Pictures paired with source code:
==================================================

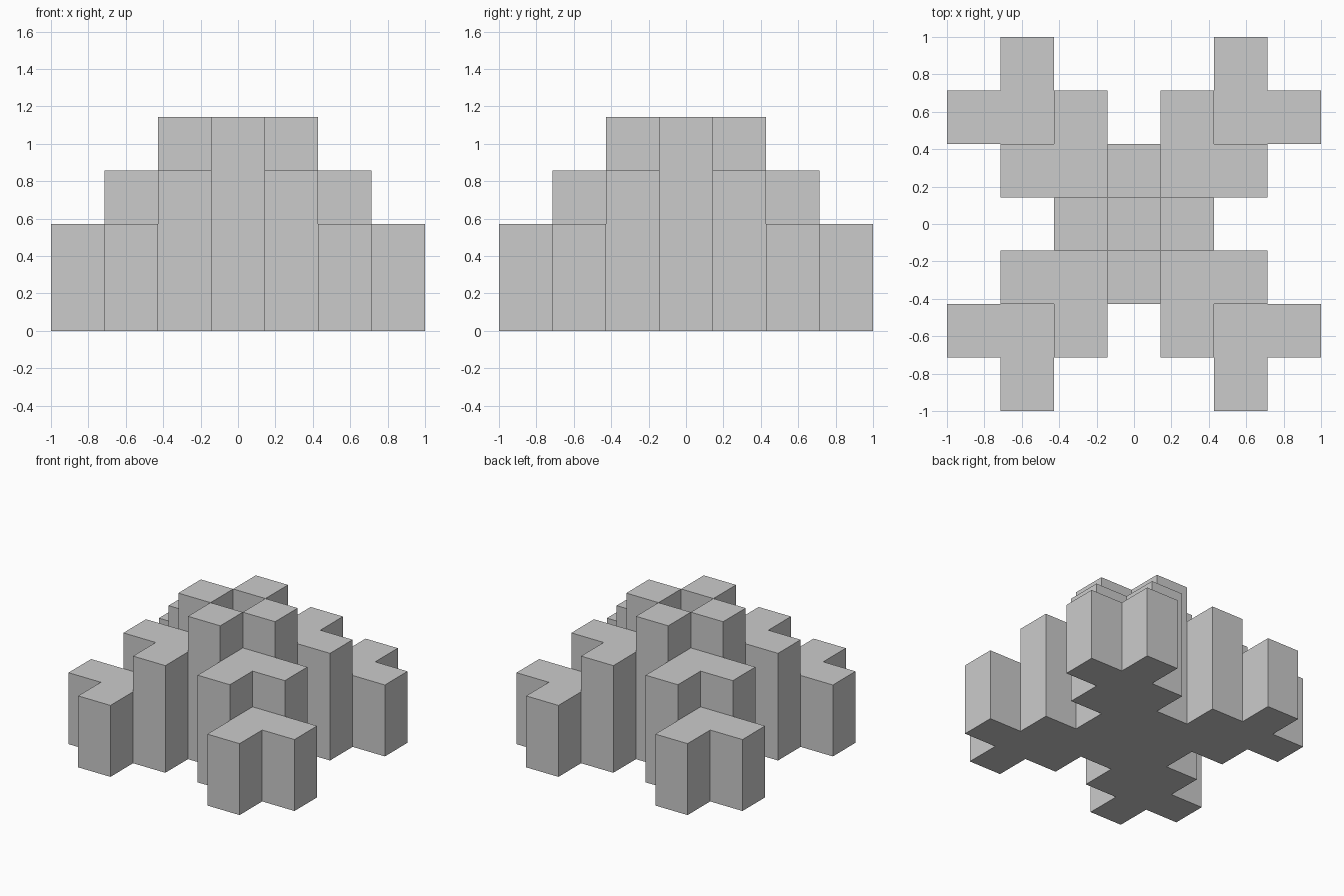
import bpy, bmesh

if "Cube" in bpy.data.objects:
    bpy.data.objects.remove(bpy.data.objects["Cube"])

U = 2 / 7  # one block of the 7 x 7 plan

# Column heights in blocks for one quadrant, mirrored to all four
QUADRANT = {(0, 0): 3, (1, 0): 4, (0, 1): 4,
            (1, 1): 3, (2, 1): 3, (1, 2): 3,
            (2, 2): 2, (3, 2): 2, (2, 3): 2}


def height(x, y):
    return QUADRANT.get((abs(x), abs(y)), 0)


bm = bmesh.new()


def quad(points):
    bm.faces.new([bm.verts.new((x * U, y * U, z * U)) for x, y, z in points])


for x in range(-3, 4):
    for y in range(-3, 4):
        h = height(x, y)
        if not h:
            continue
        corners = [(x - .5, y - .5), (x + .5, y - .5), (x + .5, y + .5), (x - .5, y + .5)]
        # Top and underside of the column
        quad([(a, b, h) for a, b in corners])
        quad([(a, b, 0) for a, b in reversed(corners)])
        # Exposed walls above each neighbour
        for i, (dx, dy) in enumerate([(0, -1), (1, 0), (0, 1), (-1, 0)]):
            p, q = corners[i], corners[(i + 1) % 4]
            for z in range(height(x + dx, y + dy), h):
                quad([(*p, z), (*q, z), (*q, z + 1), (*p, z + 1)])

# Weld the blocks and merge coplanar faces
bmesh.ops.remove_doubles(bm, verts=bm.verts, dist=0.001)
bmesh.ops.dissolve_limit(bm, angle_limit=0.02, verts=bm.verts, edges=bm.edges)

mesh = bpy.data.meshes.new("stepped_block_tower")
bm.to_mesh(mesh)
bm.free()
tower = bpy.data.objects.new("stepped_block_tower", mesh)
bpy.context.collection.objects.link(tower)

==================================================

▶ Prompt
Every line above that holds the word "points" should be copied out.

▶ Answer below
def quad(points):
    bm.faces.new([bm.verts.new((x * U, y * U, z * U)) for x, y, z in points])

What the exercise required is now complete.